### Source information:

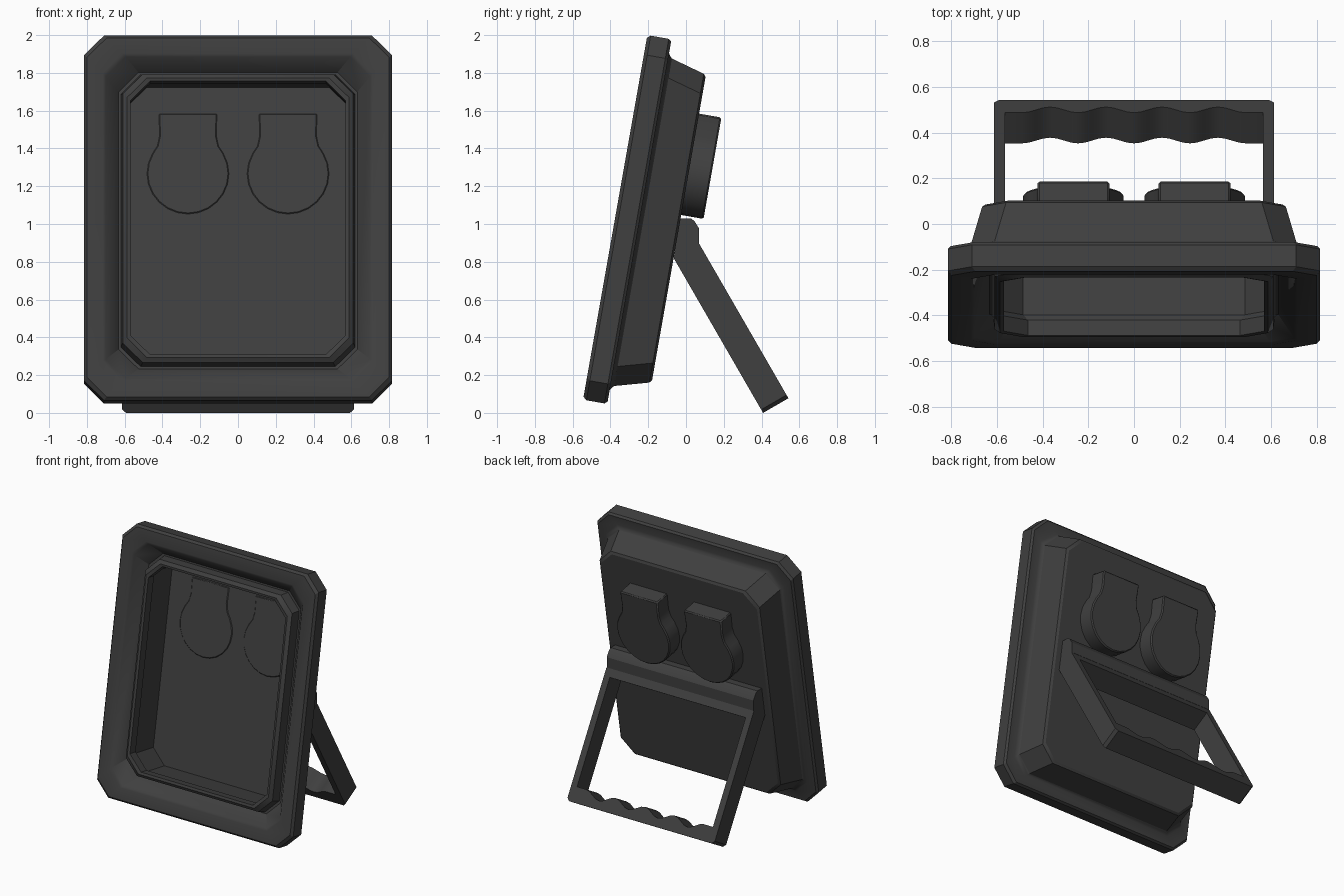
import bpy, bmesh
from math import radians, sin, cos, pi
from mathutils import Matrix

cube = bpy.data.objects.get("Cube")
if cube:
    bpy.data.objects.remove(cube)

plastic = bpy.data.materials.new("dark_grey_plastic")
plastic.use_nodes = True
colour = (0.05, 0.05, 0.05, 1)
plastic.diffuse_color = colour
plastic.node_tree.nodes["Principled BSDF"].inputs["Base Color"].default_value = colour


def finish(bm, name, matrix, bevel=0):
    """Turn a bmesh into a placed, shaded object."""
    bmesh.ops.recalc_face_normals(bm, faces=bm.faces)
    mesh = bpy.data.meshes.new(name)
    bm.to_mesh(mesh)
    bm.free()
    mesh.materials.append(plastic)
    ob = bpy.data.objects.new(name, mesh)
    bpy.context.collection.objects.link(ob)
    ob.matrix_world = matrix
    if bevel:
        mod = ob.modifiers.new("soft_edges", "BEVEL")
        mod.width, mod.segments, mod.limit_method = bevel, 1, "ANGLE"
    bpy.ops.object.select_all(action="DESELECT")
    ob.select_set(True)
    bpy.context.view_layer.objects.active = ob
    bpy.ops.object.shade_smooth_by_angle(angle=radians(28))
    return ob


def prism(name, outline, near, far, matrix, bevel=0):
    """Extrude an XZ outline along Y."""
    bm = bmesh.new()
    rings = [[bm.verts.new((x, y, z)) for x, z in outline] for y in (near, far)]
    loft(bm, rings)
    return finish(bm, name, matrix, bevel)


def loft(bm, rings):
    """Bridge successive rings and cap both ends."""
    for a, b in zip(rings, rings[1:]):
        for i in range(len(a)):
            j = (i + 1) % len(a)
            bm.faces.new((a[i], a[j], b[j], b[i]))
    bm.faces.new(rings[0])
    bm.faces.new(rings[-1])


def block(x0, x1, z0, z1):
    return [(x0, z0), (x1, z0), (x1, z1), (x0, z1)]


def octagon(w, h, c):
    quarter = [(w, h - c), (w - c, h)]
    half = quarter + [(-x, z) for x, z in reversed(quarter)]
    return half + [(-x, -z) for x, z in half]


# Leaning housing: (inset from the outer edge, depth) from inner floor to back
W, H, CHAMFER = 0.815, 0.98, 0.105
lean = Matrix.Translation((0, -0.545, 0.07)) @ Matrix.Rotation(radians(-10), 4, "X")
centre = lean @ Matrix.Translation((0, 0, H))
section = [
    (0.225, 0.33), (0.225, 0.11), (0.245, 0.083),                # inner wall
    (0.245, 0.015), (0.228, 0.01), (0.205, 0.03), (0.195, 0.1),  # bezel
    (0.183, 0.1), (0.115, 0.01), (0.1, 0),                       # sloped frame
    (0.015, 0), (0, 0.018), (0, 0.115), (0.012, 0.13),           # outer rim
    (0.075, 0.13), (0.09, 0.14), (0.1, 0.15),                    # step
    (0.15, 0.33), (0.165, 0.342),                                # back box
]
bm = bmesh.new()
loft(bm, [[bm.verts.new((x, depth, z)) for x, z in octagon(W - inset, H - inset, CHAMFER)]
          for inset, depth in section])
finish(bm, "housing", centre)

# Two rounded lugs with square necks on the back
right_side = [(0.157, 0.325), (0.153, 0.205), (0.165, 0.15)]
arc = [(0.22 * sin(a), 0.22 * cos(a)) for a in (radians(60 + 15 * i) for i in range(8))]
right_side += arc
lug = right_side + [(0, -0.22)] + [(-x, z) for x, z in reversed(right_side)]
for side, x in (("left", 0.265), ("right", -0.265)):
    prism(side + "_back_lug", lug, 0.325, 0.462,
          lean @ Matrix.Translation((x, 0, 1.273)), 0.008)

# Hinge bar across the back
hinge = [(-0.065, 0.82), (-0.03, 1.03), (0.025, 1.03), (0.045, 1.015),
         (0.07, 0.975), (0.07, 0.898)]
prism("hinge_bar", hinge, -0.61, 0.61, Matrix.Rotation(radians(90), 4, "Z"))

# Folding handle that also serves as the stand
LENGTH, THICK, OUTER, INNER = 0.947, 0.155, 0.613, 0.565
stand = Matrix.Translation((0, 0.408, 0)) @ Matrix.Rotation(radians(30), 4, "X")
for side, s in (("left", 1), ("right", -1)):
    x0, x1 = sorted((s * INNER, s * OUTER))
    prism(side + "_stand_arm", block(x0, x1, 0.02, LENGTH), 0, THICK, stand)
prism("stand_top_bar", block(-INNER, INNER, LENGTH - 0.06, LENGTH), 0, THICK, stand)

# Grip bar with finger waves
grip = [(-OUTER + 0.02, 0), (OUTER - 0.02, 0), (OUTER, 0.02), (INNER, 0.02), (INNER, 0.11)]
steps = 32
for i in range(steps + 1):
    x = 0.49 - 0.98 * i / steps
    grip.append((x, 0.085 + 0.025 * cos(2 * pi * x / 0.245)))
grip += [(-INNER, 0.11), (-INNER, 0.02), (-OUTER, 0.02)]
prism("stand_grip", grip, 0, THICK, stand)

### Exercise:
Scan the material for the string "radians". Copy each line where it appears.

### Answer to the exercise:
from math import radians, sin, cos, pi
    bpy.ops.object.shade_smooth_by_angle(angle=radians(28))
lean = Matrix.Translation((0, -0.545, 0.07)) @ Matrix.Rotation(radians(-10), 4, "X")
arc = [(0.22 * sin(a), 0.22 * cos(a)) for a in (radians(60 + 15 * i) for i in range(8))]
prism("hinge_bar", hinge, -0.61, 0.61, Matrix.Rotation(radians(90), 4, "Z"))
stand = Matrix.Translation((0, 0.408, 0)) @ Matrix.Rotation(radians(30), 4, "X")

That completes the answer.